Ultimately, many would argue that nature sets the standard for neutrality. Unlike human beings, nature maintains no allegiances to nation, family, business, religion. You already know that the greatest danger you face in the desert may not be the climate or the terrain. Some will not have your best interests in mind. Rescue workers pledge to offer assistance to those in need; hold them to that promise. Trust no one else who’s a stranger with your life.



When everything—including this cell phone—fails, build a signal fire in dirt or sand, away from brush and trees. Use dead cacti and mesquite. A fire in the shape of an “X”—the international symbol of distress—needs no translation.


Two hours either side of noon, insert a stick (one meter long) into the ground.

Mark the tip of the shadow it casts with a stone.

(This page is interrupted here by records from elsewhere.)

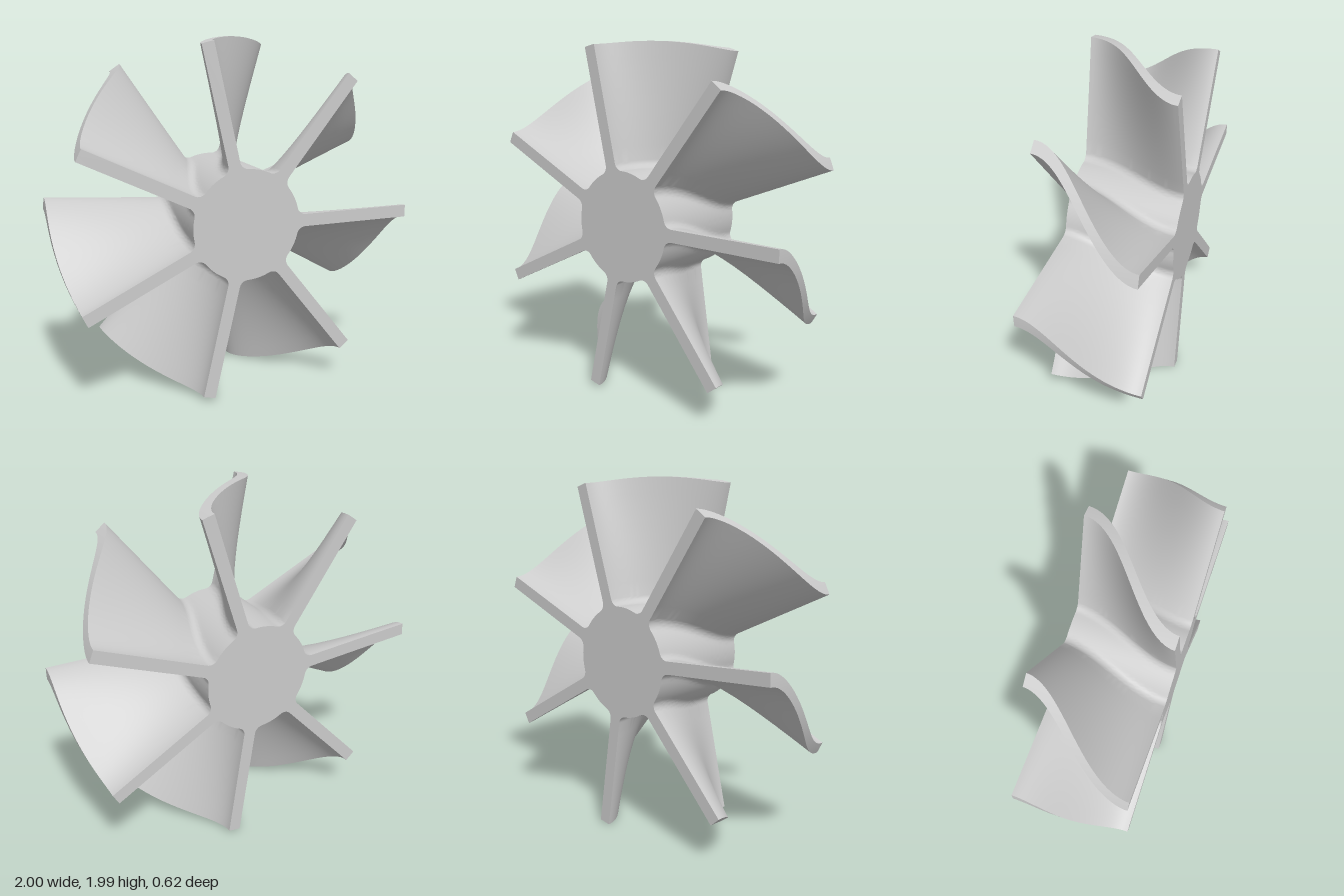
import * as THREE from 'three';
import { toCreasedNormals } from 'three/addons/utils/BufferGeometryUtils.js';

const BLADES = 7;
const TIP_R = 1.0;        // blade tip radius
const HUB_R = 0.31;       // hub radius
const HALF_T = 0.035;     // half blade thickness
const FILLET = 0.05;      // blade root fillet radius
const DEPTH = 0.62;       // length along z
const TWIST = Math.PI / 6; // clockwise turn from front to back

// Upper half of one blade sector, from the tip centre to the middle of the hub gap
function halfSector() {
  const pts = [];
  const polar = (r, a) => pts.push(new THREE.Vector2(r * Math.cos(a), r * Math.sin(a)));
  const lerp = THREE.MathUtils.lerp;

  // Rounded tip
  const tipAngle = Math.asin(HALF_T / TIP_R);
  for (let i = 0; i <= 2; i++) polar(TIP_R, tipAngle * i / 2);

  // Straight side down to the root
  const cy = HALF_T + FILLET;
  const cx = Math.sqrt((HUB_R + FILLET) ** 2 - cy ** 2);
  const tipX = TIP_R * Math.cos(tipAngle);
  for (let i = 1; i < 8; i++) pts.push(new THREE.Vector2(lerp(tipX, cx, i / 8), HALF_T));

  // Concave fillet into the hub
  const hubAngle = Math.atan2(cy, cx);
  for (let i = 0; i <= 8; i++) {
    const a = lerp(-Math.PI / 2, hubAngle - Math.PI, i / 8);
    pts.push(new THREE.Vector2(cx + FILLET * Math.cos(a), cy + FILLET * Math.sin(a)));
  }

  // Hub arc up to the middle of the gap
  for (let i = 1; i <= 4; i++) polar(HUB_R, lerp(hubAngle, Math.PI / BLADES, i / 4));
  return pts;
}

// Closed outline of hub and blades
function rotorShape() {
  const upper = halfSector();
  const lower = upper.slice(1, -1).reverse().map(p => new THREE.Vector2(p.x, -p.y));
  const sector = [...lower, ...upper];
  const outline = [];
  const origin = new THREE.Vector2();
  for (let k = 0; k < BLADES; k++) {
    const angle = k * 2 * Math.PI / BLADES;
    for (const p of sector) outline.push(p.clone().rotateAround(origin, angle));
  }
  return new THREE.Shape(outline);
}

// Extrude, then turn each slice with an eased S-shaped twist
function rotorGeometry() {
  const geo = new THREE.ExtrudeGeometry(rotorShape(), { depth: DEPTH, steps: 36, bevelEnabled: false });
  geo.translate(0, 0, -DEPTH / 2);
  const pos = geo.attributes.position;
  const v = new THREE.Vector3();
  const axis = new THREE.Vector3(0, 0, 1);
  for (let i = 0; i < pos.count; i++) {
    v.fromBufferAttribute(pos, i);
    const t = 0.5 - v.z / DEPTH;
    v.applyAxisAngle(axis, -TWIST * t * t * (3 - 2 * t));
    pos.setXYZ(i, v.x, v.y, v.z);
  }
  return toCreasedNormals(geo, 0.6);
}

export function createModel() {
  const group = new THREE.Group();
  group.name = 'impeller';
  const rotor = new THREE.Mesh(rotorGeometry(), new THREE.MeshStandardMaterial({ color: 0xcccccc }));
  rotor.name = 'hubWithTwistedBlades';
  rotor.position.y = 0.993;
  group.add(rotor);
  return group;
}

Wait twenty minutes.

Mark its second shadow with another stone.

Draw a straight line from the first stone to the second, extending the line two additional meters.

This is your west to east axis.

Draw a perpendicular line that crosses its center.

Stand at the lines’ intersection. Keep west to your left to face true north.

Pick a visible landmark in line with that orientation.

Walk to that landmark; repeat this exercise.


At night, look for the Big Dipper.

Note the two stars that form its outer edge.

Imagine a line from those stars to a point about five times the distance between them. You should find Polaris, the North Star, waiting for you there (the end of the Little Dipper’s handle).

Imagine a straight line between Polaris and the horizon. This is your second true north bearing.